Our “difference” with any particular aspect of the culture in which disciples of Jesus live (where disciples of Jesus seem out of sync with their surrounding culture) is a “soft” one, that is, we seek to live in a peaceful, loving, kind relationship even though we have different understandings of any specific cultural practice or belief.
“Soft difference” is not about how the culture acts toward the church. That is sometimes hostile and harsh in the case of 1 Peter and Revelation within the New Testament, or even hostile to Jesus himself in the Gospels. [And we must remember–and confess–that the church has often been harsh and violent toward people within culture!] Rather, “soft difference” is how disciples of Jesus respond to culture, that is, we recognize differences (and do not yield our convictions to culture) but we live softly in relation to the culture (kindness, gentleness, love). A wave of some kind of cultural marginalization (even persecution as some are predicting) may come (but maybe not)—whether it does or not, but our response is a soft one. We neither revolt (as in some violent revolutionary takeover), nor assimilate (yield our convictions), nor withdraw (hide out and isolate), but we engage softly (with gentle love).
Recent cultural directions within the United States of America may constitute a fearful “difference” for many as fear, anger, and distrust emerge as the primary emotions and perspectives. However, given our status as “exiles” or “resident aliens” who live out of an eschatological hope and vision based on a new birth, we do not operate out of fear, hatred, or manipulation. We neither hate nor oppress any social group. Rather, we bear witness with gentleness, kindness, and love. We model life, and we resist evil (that is, persevering courageously though opposed), but we do not revolt, assimilate, or withdraw. We engage, but we engage in love; we engage softly.
So, let us live softly out of a vibrant hope rather than live harshly or anxiously out of fear.
The goal is not a “Christian nation,” as the church—rather than the human political structures—is itself a “holy nation.” The goal is that on the “day of visitation,” God will be glorified by all nations.

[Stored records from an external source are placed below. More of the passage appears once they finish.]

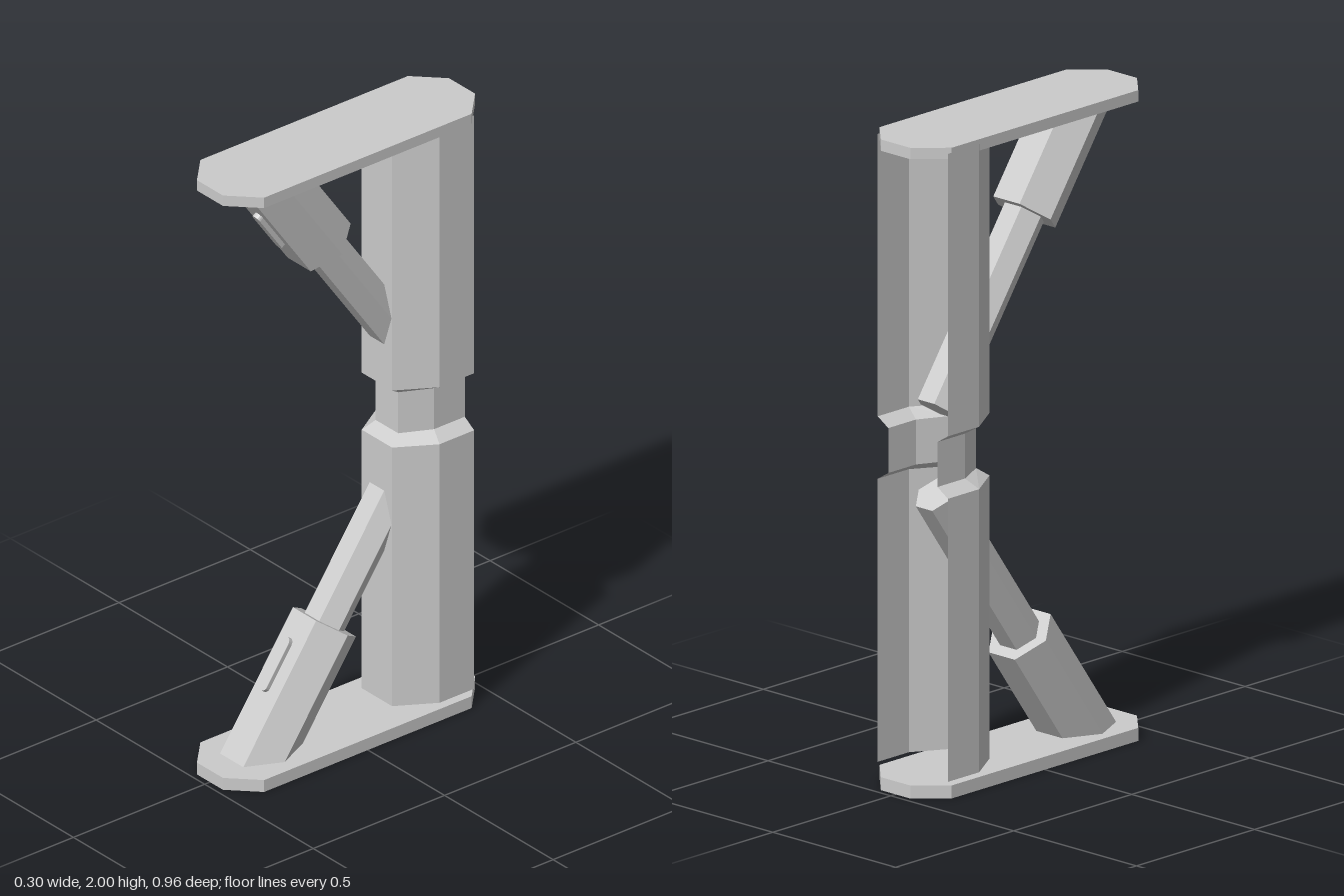
import * as THREE from 'three';

const TILT = 0.614; // lean of the braces towards the column
const grey = new THREE.MeshStandardMaterial({ color: 0xcccccc, flatShading: true });
const greyThin = new THREE.MeshStandardMaterial({ color: 0xcccccc, flatShading: true, side: THREE.DoubleSide });

function add(parent, name, geometry, material = grey) {
  const mesh = new THREE.Mesh(geometry, material);
  mesh.name = name;
  parent.add(mesh);
  return mesh;
}

// Long plate with four cut corners
function plateGeometry(height) {
  const outline = [[0.06, 0.48], [0.147, 0.395], [0.147, -0.395], [0.06, -0.48],
    [-0.06, -0.48], [-0.147, -0.395], [-0.147, 0.395], [-0.06, 0.48]];
  const shape = new THREE.Shape(outline.map(([x, z]) => new THREE.Vector2(x, z)));
  return new THREE.ExtrudeGeometry(shape, { depth: height, bevelEnabled: false }).rotateX(-Math.PI / 2);
}

// Half-octagon shell, open at the back, narrowed at the waist
function columnGeometry() {
  const wide = { w: 0.143, f: 0.07, zc: -0.28, zf: -0.16 };
  const slim = { w: 0.1, f: 0.052, zc: -0.295, zf: -0.198 };
  const levels = [[0.055, wide], [0.925, wide], [0.952, slim], [1.09, slim], [1.117, wide], [1.985, wide]];
  const positions = [], index = [];
  levels.forEach(([y, { w, f, zc, zf }], row) => {
    const section = [[-w, -0.412], [-w, zc], [-f, zf], [f, zf], [w, zc], [w, -0.412]];
    section.forEach(([x, z], i) => {
      positions.push(x - 0.005, y, z);
      if (row === 0 || i === 0) return;
      const d = row * 6 + i, c = d - 1, b = d - 6, a = b - 1;
      index.push(a, b, d, a, d, c);
    });
  });
  const geometry = new THREE.BufferGeometry();
  geometry.setAttribute('position', new THREE.Float32BufferAttribute(positions, 3));
  geometry.setIndex(index);
  geometry.computeVertexNormals();
  return geometry;
}

// Hexagonal bar along the tilted axis, from distance d0 to d1 past the origin
function hexBar(radius, d0, d1) {
  return new THREE.CylinderGeometry(radius, radius, d1 - d0, 6)
    .rotateY(Math.PI / 6).translate(0, (d0 + d1) / 2, 0).rotateX(-TILT);
}

// Sleeve, rod and slotted tab; (y, z) is the centre of the sleeve's free end
function createBrace(name, y, z, x, rodLength, tabMiddle) {
  const brace = new THREE.Group();
  brace.name = name;

  const sleeve = hexBar(0.107, -0.3, 0).translate(x, y, z);
  // Slide the foot of the sleeve along its axis so it ends level inside the plate
  const p = sleeve.attributes.position;
  const slope = Math.tan(TILT);
  const axis = new THREE.Vector3(0, Math.cos(TILT), -Math.sin(TILT));
  const v = new THREE.Vector3();
  for (let i = 0; i < p.count; i++) {
    v.fromBufferAttribute(p, i);
    if (v.sub(new THREE.Vector3(x, y, z)).dot(axis) > -0.15) continue;
    const drop = p.getY(i) - 0.02;
    p.setXYZ(i, p.getX(i), 0.02, p.getZ(i) + drop * slope);
  }
  add(brace, 'braceSleeve', sleeve);
  add(brace, 'braceRod', hexBar(0.067, -0.05, rodLength).translate(x, y, z));

  // Round-ended tab on the outer face of the sleeve
  const r = 0.016, h = 0.072;
  const shape = new THREE.Shape();
  shape.absarc(0, h, r, 0, Math.PI, false);
  shape.absarc(0, -h, r, Math.PI, 2 * Math.PI, false);
  const tab = new THREE.ExtrudeGeometry(shape, { depth: 0.025, bevelEnabled: false, curveSegments: 4 });
  tab.translate(-0.007, tabMiddle, 0.082).rotateX(-TILT).translate(x, y, z);
  add(brace, 'braceTab', tab);
  return brace;
}

export function createModel() {
  const model = new THREE.Group();
  model.name = 'bracedColumn';

  add(model, 'basePlate', plateGeometry(0.04));
  add(model, 'topPlate', plateGeometry(0.035)).position.y = 1.965;
  add(model, 'columnShell', columnGeometry(), greyThin);

  model.add(createBrace('lowerBrace', 0.38, 0.04, -0.005, 0.62, -0.17));

  // The upper brace is the lower one turned upside down
  const upper = createBrace('upperBrace', 0.33, 0.06, 0.005, 0.64, -0.2);
  upper.rotation.z = Math.PI;
  upper.position.y = 2;
  model.add(upper);

  return model;
}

And the disciples of Jesus move toward that goal through their “good way of life,” living gently and reverently among the nations.